Under the generalizability-theory (G-theory) framework, the estimation precision of variance components (VCs) is of significant importance in that they serve as the foundation of estimating reliability. Zhang and Lin advanced the discussion of nonadditivity in data from a theoretical perspective and showed the adverse effects of nonadditivity on the estimation precision of VCs in 2016. Contributing to this line of research, the current article directs the discussion of nonadditivity from a theoretical perspective to a practical application and highlights the importance of detecting nonadditivity in G-theory applications. To this end, Tukey's test for nonadditivity is the only method to date that is appropriate for the typical single-facet G-theory design, in which a single observation is made per element within a facet. The current article evaluates the Type I and Type II error rates of Tukey's test. Results show that Tukey's test is satisfactory in controlling for falsely detecting nonadditivity when the data are actually additive and that it is generally powerful in detecting nonadditivity when it exists.

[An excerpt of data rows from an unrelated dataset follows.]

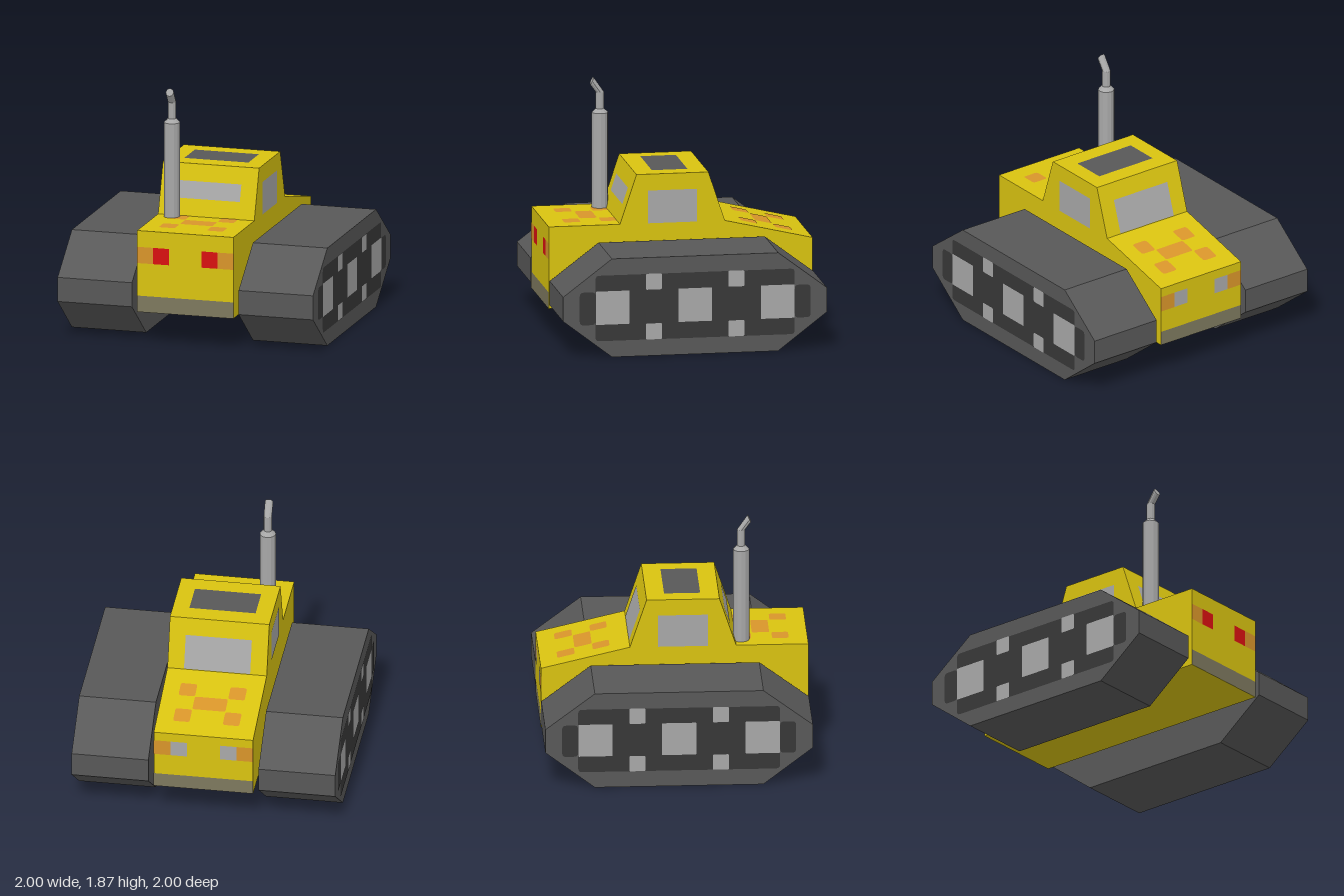
import * as THREE from 'three';

const mat = (name, color) => {
  const m = new THREE.MeshStandardMaterial({ color });
  m.name = name;
  return m;
};

export function createModel() {
  const yellow = mat('yellow paint', 0xd9c310);
  const rubber = mat('track grey', 0x585858);
  const dark = mat('dark recess', 0x383838);
  const metal = mat('light metal', 0xa8a8a8);
  const red = mat('red lamp', 0xd81010);
  const orange = mat('orange paint', 0xd8952a);
  const taupe = mat('bumper taupe', 0x7d785e);

  const model = new THREE.Group();
  model.name = 'trackedVehicle';
  const add = (name, geometry, material) => {
    const mesh = new THREE.Mesh(geometry, material);
    mesh.name = name;
    model.add(mesh);
    return mesh;
  };

  // Side profile given as [z, y], extruded across x and centred
  const slab = (points, width) => {
    const shape = new THREE.Shape(points.map(([z, y]) => new THREE.Vector2(z, y)));
    return new THREE.ExtrudeGeometry(shape, { depth: width, bevelEnabled: false })
      .translate(0, 0, -width / 2)
      .rotateY(-Math.PI / 2);
  };

  const rounded = (a0, a1, b0, b1, r) => {
    const s = new THREE.Shape();
    s.moveTo(a0 + r, b0);
    s.lineTo(a1 - r, b0).quadraticCurveTo(a1, b0, a1, b0 + r);
    s.lineTo(a1, b1 - r).quadraticCurveTo(a1, b1, a1 - r, b1);
    s.lineTo(a0 + r, b1).quadraticCurveTo(a0, b1, a0, b1 - r);
    s.lineTo(a0, b0 + r).quadraticCurveTo(a0, b0, a0 + r, b0);
    return s;
  };

  // Painter for a flat surface with its own u and v axes
  const panel = (origin, uAxis, vAxis) => {
    const u = new THREE.Vector3(...uAxis).normalize();
    const v = new THREE.Vector3(...vAxis).normalize();
    const frame = new THREE.Matrix4()
      .makeBasis(u, v, u.clone().cross(v))
      .setPosition(...origin);
    return (name, material, u0, u1, v0, v1, r = 0.002, lift = 0.002) =>
      add(name, new THREE.ShapeGeometry(rounded(u0, u1, v0, v1, r), 4)
        .translate(0, 0, lift).applyMatrix4(frame), material);
  };

  // Body with hood, cab and sloping rear deck
  add('body', slab([
    [1, 0.25], [1, 0.875], [0.46, 0.875], [0.335, 1.25],
    [-0.21, 1.25], [-0.335, 0.875], [-1, 0.72], [-1, 0.25],
  ], 0.75), yellow);

  // Front and rear faces: lamps, indicators, bumper
  const front = panel([0, 0, 0.998], [1, 0, 0], [0, 1, 0]);
  const rear = panel([0, 0, -0.998], [-1, 0, 0], [0, 1, 0]);
  const ends = [
    ['front', front, red, 0.625, 0.75, 0.375],
    ['rear', rear, metal, 0.53, 0.65, 0.36],
  ];
  for (const [end, paint, lampMat, low, high, bumperTop] of ends) {
    paint(end + 'Bumper', taupe, -0.375, 0.375, 0.25, bumperTop, 0.001, 0.003);
    for (const s of [-1, 1]) {
      const span = (a, b) => (s > 0 ? [a, b] : [-b, -a]);
      paint(end + 'Lamp', lampMat, ...span(0.125, 0.25), low, high, 0.004, 0.003);
      paint(end + 'Indicator', orange, ...span(0.25, 0.375), low, high, 0.004, 0.003);
    }
  }

  // Cab windows and roof hatch
  panel([0, 0.875, 0.46], [1, 0, 0], [0, 0.375, -0.125])(
    'frontWindow', metal, -0.25, 0.25, 0.132, 0.264);
  panel([0, 0.875, -0.335], [-1, 0, 0], [0, 0.375, 0.125])(
    'rearWindow', metal, -0.25, 0.25, 0.004, 0.264);
  panel([0, 1.25, 0], [1, 0, 0], [0, 0, -1])(
    'roofHatch', rubber, -0.25, 0.25, -0.197, 0.073);
  for (const s of [-1, 1]) {
    const a = s < 0 ? [-0.125, 0.25] : [-0.25, 0.125];
    panel([s * 0.375, 0, 0], [0, 0, -s], [0, 1, 0])(
      'sideWindow', metal, ...a, 0.875, 1.125);
  }

  // Painted five-patch pattern on the hood and the rear deck
  const pattern = (name, paint, rows) => {
    const [near, middle, far] = rows;
    paint(name + 'Centre', orange, -0.125, 0.125, ...middle, 0.015);
    for (const row of [near, far]) {
      paint(name + 'Patch', orange, -0.25, -0.125, ...row, 0.02);
      paint(name + 'Patch', orange, 0.125, 0.25, ...row, 0.02);
    }
  };
  pattern('hood', panel([0, 0.875, 0], [1, 0, 0], [0, 0, -1]),
    [[-0.86, -0.735], [-0.72, -0.59], [-0.58, -0.462]]);
  pattern('rearDeck', panel([0, 0.875, -0.335], [1, 0, 0], [0, -0.155, -0.665]),
    [[0.149, 0.277], [0.279, 0.411], [0.416, 0.549]]);

  // Tracks with wheel recesses and wheels on the outer sides
  const trackProfile = [
    [0.63, 0], [1, 0.285], [1, 0.47], [0.63, 0.75],
    [-0.63, 0.75], [-1, 0.47], [-1, 0.285], [-0.63, 0],
  ];
  for (const s of [-1, 1]) {
    add(s > 0 ? 'leftTrack' : 'rightTrack', slab(trackProfile, 0.58), rubber)
      .position.x = s * 0.706;
    const side = panel([s * 0.996, 0, 0], [0, 0, -s], [0, 1, 0]);
    side('wheelRecess', dark, -0.755, 0.755, 0.125, 0.625, 0.03);
    side('recessEnd', dark, 0.755, 0.875, 0.25, 0.5, 0.03);
    side('recessEnd', dark, -0.875, -0.755, 0.25, 0.5, 0.03);
    for (const z of [-0.625, 0, 0.625])
      side('roadWheel', metal, z - 0.128, z + 0.128, 0.25, 0.505, 0.006, 0.004);
    for (const z of [-0.3125, 0.3125])
      for (const y of [0.125, 0.505])
        side('smallRoller', metal, z - 0.06, z + 0.06, y, y + 0.122, 0.01, 0.004);
  }

  // Exhaust stack: a cylinder whose rings follow [y, z, radius, z half-depth, y tilt]
  const rings = [
    [0.86, 0.503, 0.061, 0.061, 0],
    [1.6, 0.503, 0.061, 0.061, 0],
    [1.63, 0.503, 0.031, 0.031, 0],
    [1.755, 0.503, 0.031, 0.031, 0],
    [1.8425, 0.5645, 0.031, 0.0135, -0.0275],
  ];
  const pipe = new THREE.CylinderGeometry(1, 1, 1, 12, rings.length - 1);
  const p = pipe.attributes.position;
  for (let i = 0; i < p.count; i++) {
    const [y, z, r, depth, tilt] = rings[Math.round((p.getY(i) + 0.5) * (rings.length - 1))];
    const k = p.getZ(i);
    p.setXYZ(i, -0.253 + p.getX(i) * r, y + k * tilt, z + k * depth);
  }
  const stack = pipe.toNonIndexed();
  stack.computeVertexNormals();
  add('exhaustStack', stack, metal);

  return model;
}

Finally, the article demonstrates an application of Tukey's test in detecting nonadditivity in a judgmental study of educational standards and shows how Tukey's test results can be used to correct imprecision in the estimated VC in the presence of nonadditivity.
ASJC Scopus subject areas
- Developmental and Educational Psychology
- Applied Psychology
- Psychology (miscellaneous)